Throughout the month of March, the public was treated to daily press briefings from the White House illustrating frequent differences of opinion between Trump and the scientific experts as well as foreshadowing an emerging political and legal confrontation between the President and state Governors. By contrast, the daily press briefings of New York Governor Cuomo, with their combination of empathy, scientific information, and warnings had become “must see TV” for those starved for leadership at the federal level. Trump’s proclamation that he “ would love to have the country opened up and just raring to go by Easter” roiled Governors as they witnessed exponential growth in cases in their states and saw dire forecasts of what might be coming.

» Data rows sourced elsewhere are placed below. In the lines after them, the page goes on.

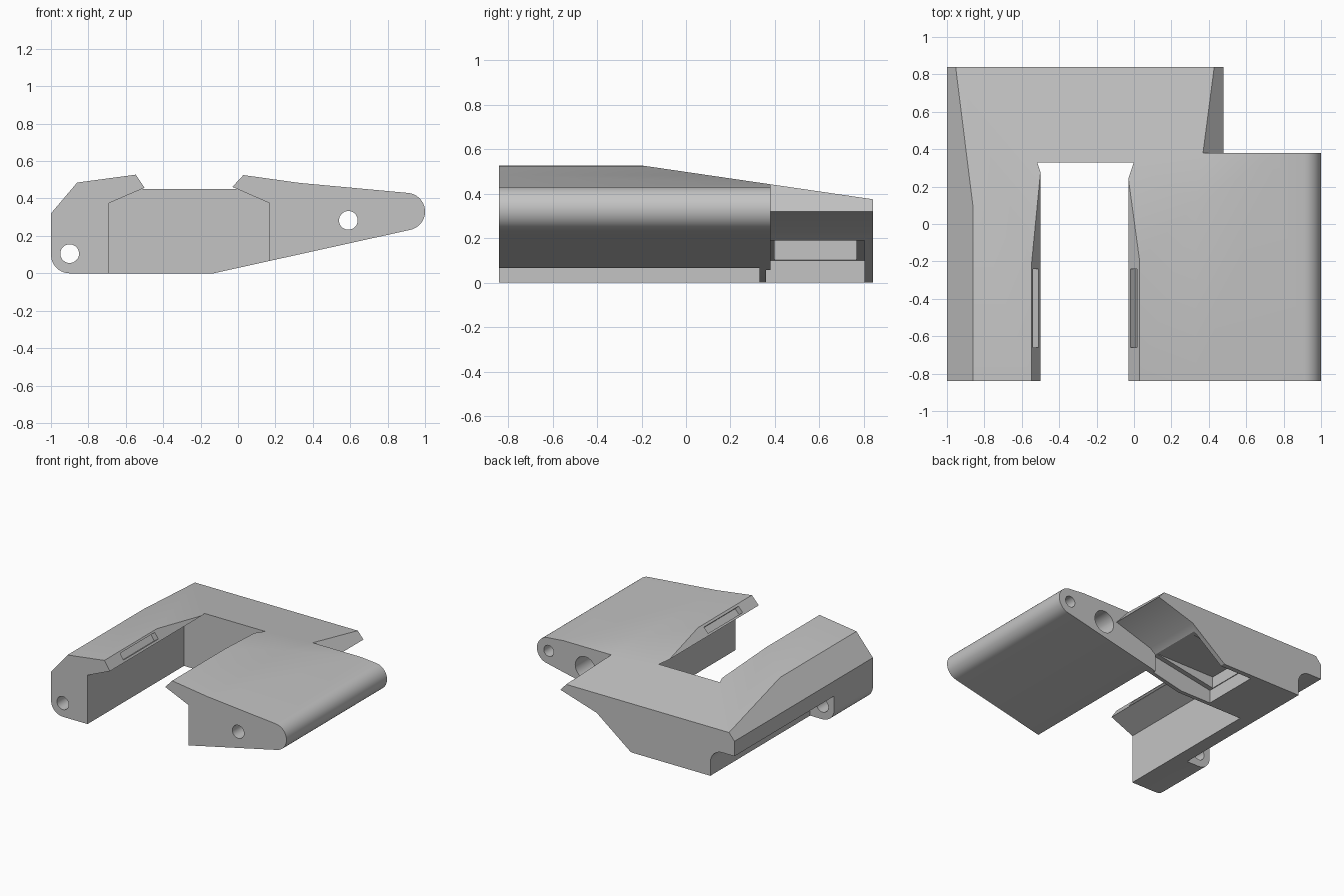
import bpy, bmesh
from math import cos, sin, pi, radians
from mathutils import Vector

cube = bpy.data.objects.get("Cube")
if cube:
    bpy.data.objects.remove(cube, do_unlink=True)

grey = bpy.data.materials.new("plain_grey")
grey.use_nodes = True
grey.diffuse_color = (0.55, 0.55, 0.55, 1)
grey.node_tree.nodes["Principled BSDF"].inputs["Base Color"].default_value = (0.55, 0.55, 0.55, 1)


def prism(name, points, start, end, axis="Y"):
    """Extrude a closed outline along y (points are x, z) or x (points are y, z)."""
    place = (lambda a, b, d: (a, d, b)) if axis == "Y" else (lambda a, b, d: (d, a, b))
    bm = bmesh.new()
    face = bm.faces.new([bm.verts.new(place(a, b, start)) for a, b in points])
    grown = bmesh.ops.extrude_face_region(bm, geom=[face])["geom"]
    shift = Vector(place(0, 0, end - start))
    bmesh.ops.translate(bm, vec=shift, verts=[v for v in grown if isinstance(v, bmesh.types.BMVert)])
    bmesh.ops.recalc_face_normals(bm, faces=bm.faces)
    mesh = bpy.data.meshes.new(name)
    bm.to_mesh(mesh)
    bm.free()
    mesh.materials.append(grey)
    obj = bpy.data.objects.new(name, mesh)
    bpy.context.collection.objects.link(obj)
    return obj


def arc(cx, cz, r, a0, a1, n):
    angles = [radians(a0 + (a1 - a0) * i / n) for i in range(n + 1)]
    return [(cx + r * cos(a), cz + r * sin(a)) for a in angles]


def cut(name, points, start, end, axis="Y"):
    """Subtract an extruded outline from the bracket."""
    cutter = prism(name, points, start, end, axis)
    cutter.hide_render = True
    mod = bracket.modifiers.new(name, "BOOLEAN")
    mod.operation = "DIFFERENCE"
    mod.solver = "EXACT"
    mod.object = cutter
    bpy.ops.object.modifier_apply(modifier=name)
    bpy.data.objects.remove(cutter, do_unlink=True)


def drill(name, x, z, r, start, end):
    cut(name, arc(x, z, r, 0, 348.75, 31), start, end)


# Main body: one side profile with a rounded hinge end
outline = arc(-0.9, 0.1, 0.1, 180, 270, 10)
outline += [(-0.13, 0)]
outline += arc(0.9, 0.33, 0.1, -78, 84, 24)
outline += [(0.33, 0.483), (-0.1, 0.543), (-0.4, 0.547), (-0.86, 0.485), (-1, 0.32)]
bracket = prism("bracket_body", outline, -0.84, 0.84)
bpy.context.view_layer.objects.active = bracket
bracket.select_set(True)

# Sloping top towards the back
cut("top_slope", [(-0.7, 0.6), (1.05, 0.344), (1.05, 0.8), (-0.7, 0.8)], -1.2, 1.2, "X")

# Open channel between the two arms, with overhanging lips
cut("channel", [(-0.69, -0.2), (-0.69, 0.375), (-0.5, 0.457), (-0.6, 0.607), (0.105, 0.607),
                (-0.03, 0.462), (0.168, 0.375), (0.168, -0.2)], -1.0, 0.33)

# Step at the back with a pointed lip and sloping underside
cut("rear_step", [(-0.25, -0.1), (0.17, 0.225), (0.478, 0.32), (0.25, 0.575), (0.25, 0.8),
                  (1.2, 0.8), (1.2, -0.1)], 0.38, 1.0)

# Clearance for the mating hinge along the lower edge
cut("hinge_clearance", [(-1.2, -0.1), (-0.795, -0.1)] + arc(-0.895, 0.105, 0.1, 0, 90, 10)
    + [(-1.2, 0.205)], -0.37, 1.0)

# Underside pocket with a deeper groove inside
cut("pocket", [(-0.39, -0.1), (-0.39, 0.1), (0.125, 0.19), (0.125, -0.1)], 0.36, 0.803)
cut("pocket_groove", [(-0.385, 0.05), (-0.385, 0.19), (0.12, 0.19), (0.12, 0.05)], 0.397, 0.767)

# Slots in the two lips
for side, cx, t in (("right", -0.525, Vector((-0.555, 0.832))), ("left", -0.002, Vector((0.68, 0.733)))):
    n = Vector((t.y, -t.x)) * 0.04
    w = t * 0.026
    c = Vector((cx, 0.493))
    cut(side + "_lip_slot", [tuple(p) for p in (c + w + n, c + w - n, c - w - n, c - w + n)], -0.66, -0.24)

# Hinge and fastener holes
drill("hinge_hole", -0.9, 0.105, 0.05, -1.0, -0.3)
drill("fastener_hole", 0.59, 0.283, 0.05, -1.0, 0.5)
drill("fastener_counterbore", 0.59, 0.283, 0.085, 0.0, 0.5)
drill("pin_hole", 0.9, 0.33, 0.042, 0.05, 0.5)

bpy.ops.object.shade_smooth_by_angle(angle=radians(25))
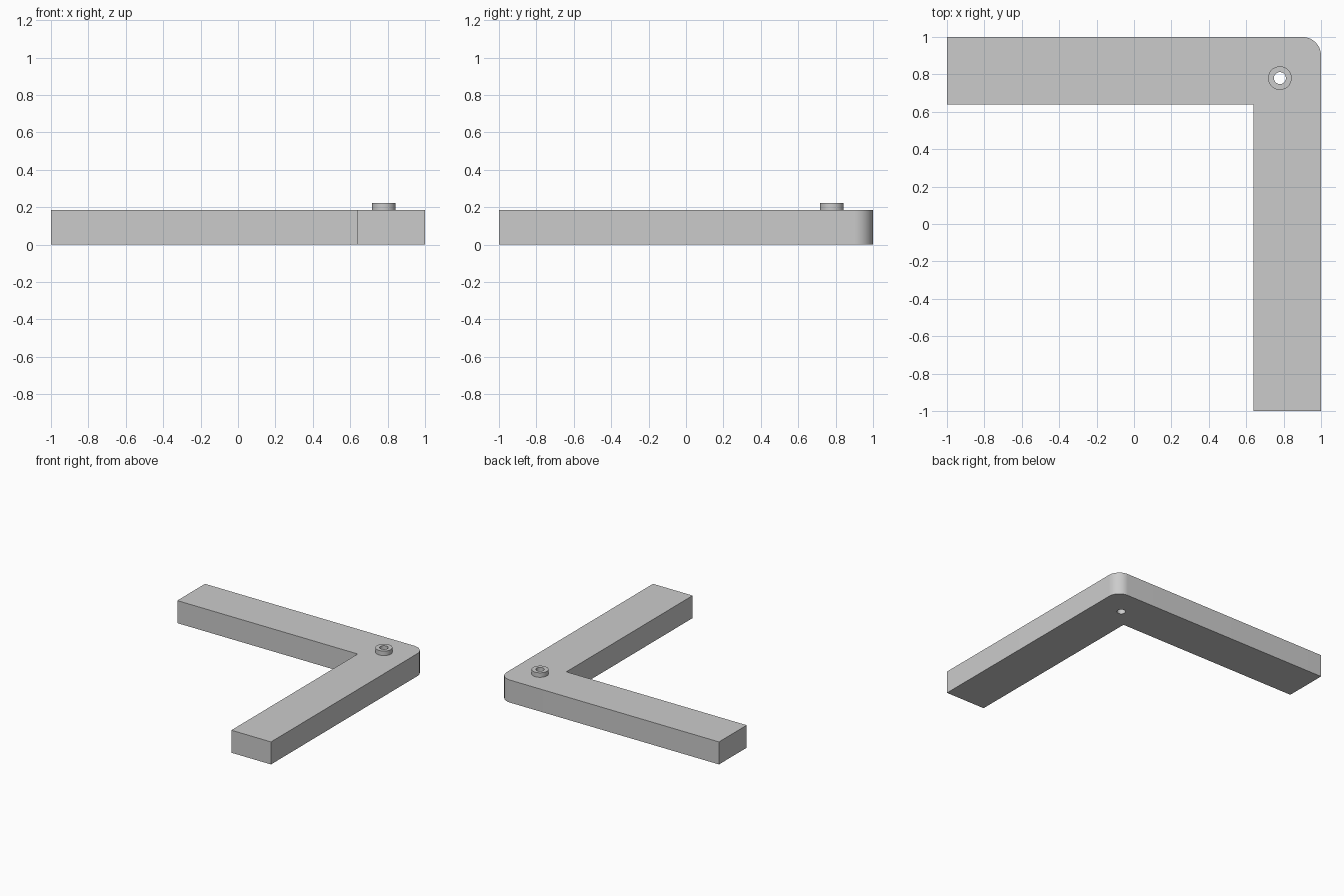
import bpy
import bmesh
from math import sin, cos, pi, radians

cube = bpy.data.objects.get("Cube")
if cube:
    bpy.data.objects.remove(cube, do_unlink=True)

HEIGHT, BOSS_TOP = 0.185, 0.222
INNER = 0.64            # inside edge of both arms
CORNER = 0.10           # outer corner radius
HOLE_XY = 0.78
BOSS_R, HOLE_R = 0.063, 0.032

grey = bpy.data.materials.new("plain grey")
grey.use_nodes = True
grey.diffuse_color = (0.6, 0.6, 0.6, 1)
grey.node_tree.nodes["Principled BSDF"].inputs["Base Color"].default_value = grey.diffuse_color


def prism(name, outline, z0, z1):
    """Extrude a counter-clockwise outline from z0 to z1."""
    bm = bmesh.new()
    base = bm.faces.new([bm.verts.new((x, y, z0)) for x, y in outline])
    top = bmesh.ops.extrude_face_region(bm, geom=[base], use_keep_orig=True)["geom"]
    bmesh.ops.translate(bm, vec=(0, 0, z1 - z0),
                        verts=[g for g in top if isinstance(g, bmesh.types.BMVert)])
    bmesh.ops.recalc_face_normals(bm, faces=bm.faces)
    mesh = bpy.data.meshes.new(name)
    bm.to_mesh(mesh)
    bm.free()
    mesh.materials.append(grey)
    obj = bpy.data.objects.new(name, mesh)
    bpy.context.collection.objects.link(obj)
    return obj


def arc(cx, cy, r, start, end, steps):
    angles = [start + (end - start) * i / steps for i in range(steps + 1)]
    return [(cx + r * cos(a), cy + r * sin(a)) for a in angles]


def circle(r, steps=48):
    return arc(HOLE_XY, HOLE_XY, r, 0, 2 * pi, steps)[:-1]


def combine(target, tool, operation):
    """Apply a boolean and discard the tool."""
    mod = target.modifiers.new(operation.lower(), 'BOOLEAN')
    mod.operation, mod.solver, mod.object = operation, 'EXACT', tool
    bpy.ops.object.select_all(action='DESELECT')
    bpy.context.view_layer.objects.active = target
    target.select_set(True)
    bpy.ops.object.modifier_apply(modifier=mod.name)
    bpy.data.objects.remove(tool, do_unlink=True)


# Right-angle bracket with one rounded outer corner
c = 1 - CORNER
outline = [(-1, INNER), (INNER, INNER), (INNER, -1), (1, -1)]
outline += arc(c, c, CORNER, 0, pi / 2, 16) + [(-1, 1)]
bracket = prism("corner_bracket", outline, 0, HEIGHT)

# Raised boss around the screw hole
combine(bracket, prism("boss", circle(BOSS_R), HEIGHT / 2, BOSS_TOP), 'UNION')

# Through hole
combine(bracket, prism("hole_cutter", circle(HOLE_R), -0.1, BOSS_TOP + 0.1), 'DIFFERENCE')

bpy.ops.object.shade_smooth_by_angle(angle=radians(30))
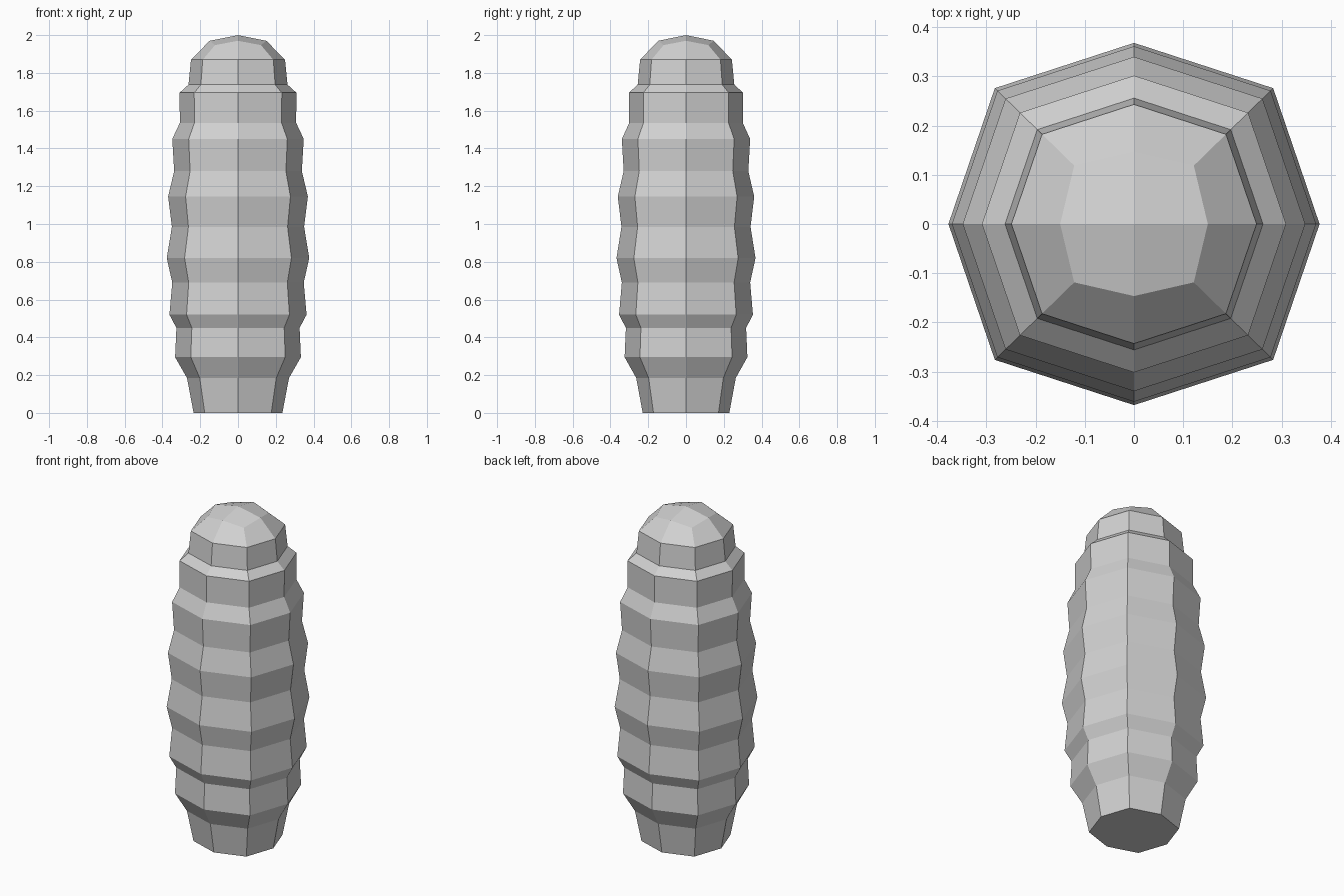
import bpy
import bmesh

cube = bpy.data.objects.get("Cube")
if cube:
    bpy.data.objects.remove(cube, do_unlink=True)

# Single plain grey
grey = bpy.data.materials.new("plain_grey")
grey.use_nodes = True
colour = (0.64, 0.64, 0.64, 1)
grey.diffuse_color = colour
grey.node_tree.nodes["Principled BSDF"].inputs["Base Color"].default_value = colour

DEPTH = 0.976    # slightly narrower front to back
CORNER = 0.75    # diagonal corner offset relative to the radius


def octagon(bm, radius, z, corner=CORNER, drop=0):
    """Eight-sided ring with points on the axes and on the diagonals."""
    c = corner
    pattern = [(1, 0), (c, c), (0, 1), (-c, c), (-1, 0), (-c, -c), (0, -1), (c, -c)]
    return [bm.verts.new((x * radius, y * radius * DEPTH, z - drop * (i % 2)))
            for i, (x, y) in enumerate(pattern)]


def bridge(bm, low, high):
    for i in range(8):
        j = (i + 1) % 8
        bm.faces.new((low[i], low[j], high[j], high[i]))


# Ribbed body and neck: radius, height
profile = [
    (0.235, 0), (0.27, 0.185), (0.333, 0.295), (0.326, 0.45),
    (0.363, 0.52), (0.348, 0.69), (0.377, 0.82), (0.35, 0.985),
    (0.37, 1.145), (0.338, 1.28), (0.348, 1.45), (0.308, 1.535),
    (0.309, 1.695), (0.262, 1.738), (0.249, 1.87),
]
bm = bmesh.new()
rings = [octagon(bm, r, z) for r, z in profile]

# Rounded cap: one facet ring, then four quads meeting at the tip
rings.append(octagon(bm, 0.15, 1.97, corner=0.81, drop=0.023))
for low, high in zip(rings, rings[1:]):
    bridge(bm, low, high)
tip = bm.verts.new((0, 0, 2))
top = rings[-1]
for i in range(0, 8, 2):
    bm.faces.new((top[i], top[i + 1], top[(i + 2) % 8], tip))

# Flat base
bm.faces.new(list(reversed(rings[0])))
bmesh.ops.recalc_face_normals(bm, faces=bm.faces)

mesh = bpy.data.meshes.new("ribbed_body")
bm.to_mesh(mesh)
bm.free()
mesh.materials.append(grey)
body = bpy.data.objects.new("ribbed_body", mesh)
bpy.context.collection.objects.link(body)
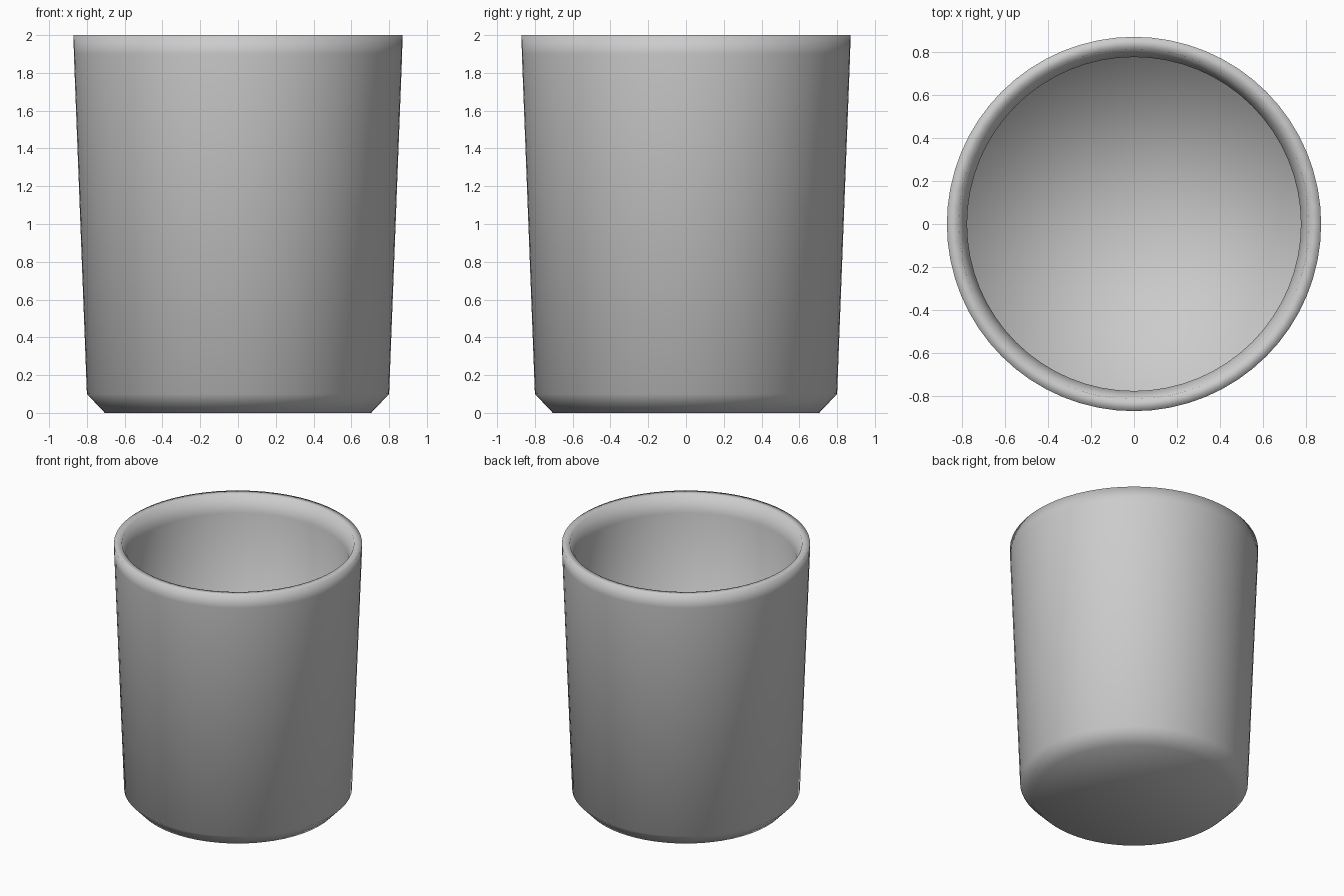
import bpy, bmesh, math

if "Cube" in bpy.data.objects:
    bpy.data.objects.remove(bpy.data.objects["Cube"])

# Half cross-section (radius, height): base centre, outside wall, rim, inside lip, inside wall, floor centre
PROFILE = [
    (0.0, 0.0), (0.705, 0.0), (0.80, 0.10), (0.869, 1.90), (0.871, 2.0),
    (0.815, 2.0), (0.777, 1.87), (0.777, 0.10), (0.0, 0.10),
]
SIDES = 64


def lathe(name, profile, sides):
    """Turn a profile around the z axis into a closed, smooth object."""
    bm = bmesh.new()
    verts = [bm.verts.new((r, 0, z)) for r, z in profile]
    edges = [bm.edges.new(pair) for pair in zip(verts, verts[1:])]
    bmesh.ops.spin(bm, geom=verts + edges, cent=(0, 0, 0), axis=(0, 0, 1),
                   angle=math.tau, steps=sides, use_duplicate=False)
    bmesh.ops.remove_doubles(bm, verts=bm.verts, dist=0.0005)
    bmesh.ops.recalc_face_normals(bm, faces=bm.faces)
    for face in bm.faces:
        face.smooth = True
    mesh = bpy.data.meshes.new(name)
    bm.to_mesh(mesh)
    bm.free()
    obj = bpy.data.objects.new(name, mesh)
    bpy.context.collection.objects.link(obj)
    return obj


# Tapered hollow cup with a chamfered foot and a bevelled lip
lathe("cup", PROFILE, SIDES)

Sophisticated modeling at the University of Washington, for example, was predicting that Virginia would experience its peak impact of cases and demands for hospital beds in early May, even with all the regulations remaining in place; because Washington state began prohibitions earlier, its peak was projected for mid-April, and its death toll would be marginally less than the Commonwealth’s. Governors were increasingly concerned about their state’s resources being overtaxed and whether federal help would be available in a coordinated fashion. They were also worried that relaxing regulations in one state might allow the spread of the virus into their own. “The patchwork remains a patchwork as long as the federal government doesn’t step up and recognize this is a war,” Illinois Governor J.B. Pritzker argued. “The federal government needs to lead and until it does, we will be a leader here in Illinois.”
Regional efforts continued to increase coordination and consistency across state lines. In late March, Connecticut, New Jersey, New York and Pennsylvania coordinated their regulations regarding the closure of bars, movie theaters, malls and bowling alleys, all in an attempt to avoid a patchwork of prohibitions. Many observers speculate on what will occur if Trump attempts to “reopen America,” whether it occurs at Easter or at some other time. He may be met, at least in some sections of the country, by massive disobedience, especially if the death toll continues to rise precipitously. More significantly, it is not clear what power he has to force relaxation of state prohibitions. Governors appear to have the constitutional powers to impose these rules and, absent the President withholding certain types of aid from states who fail to comply with his edicts, it is unclear what he can do. We may be headed toward this confrontation, the results of which may determine the extent to which states matter.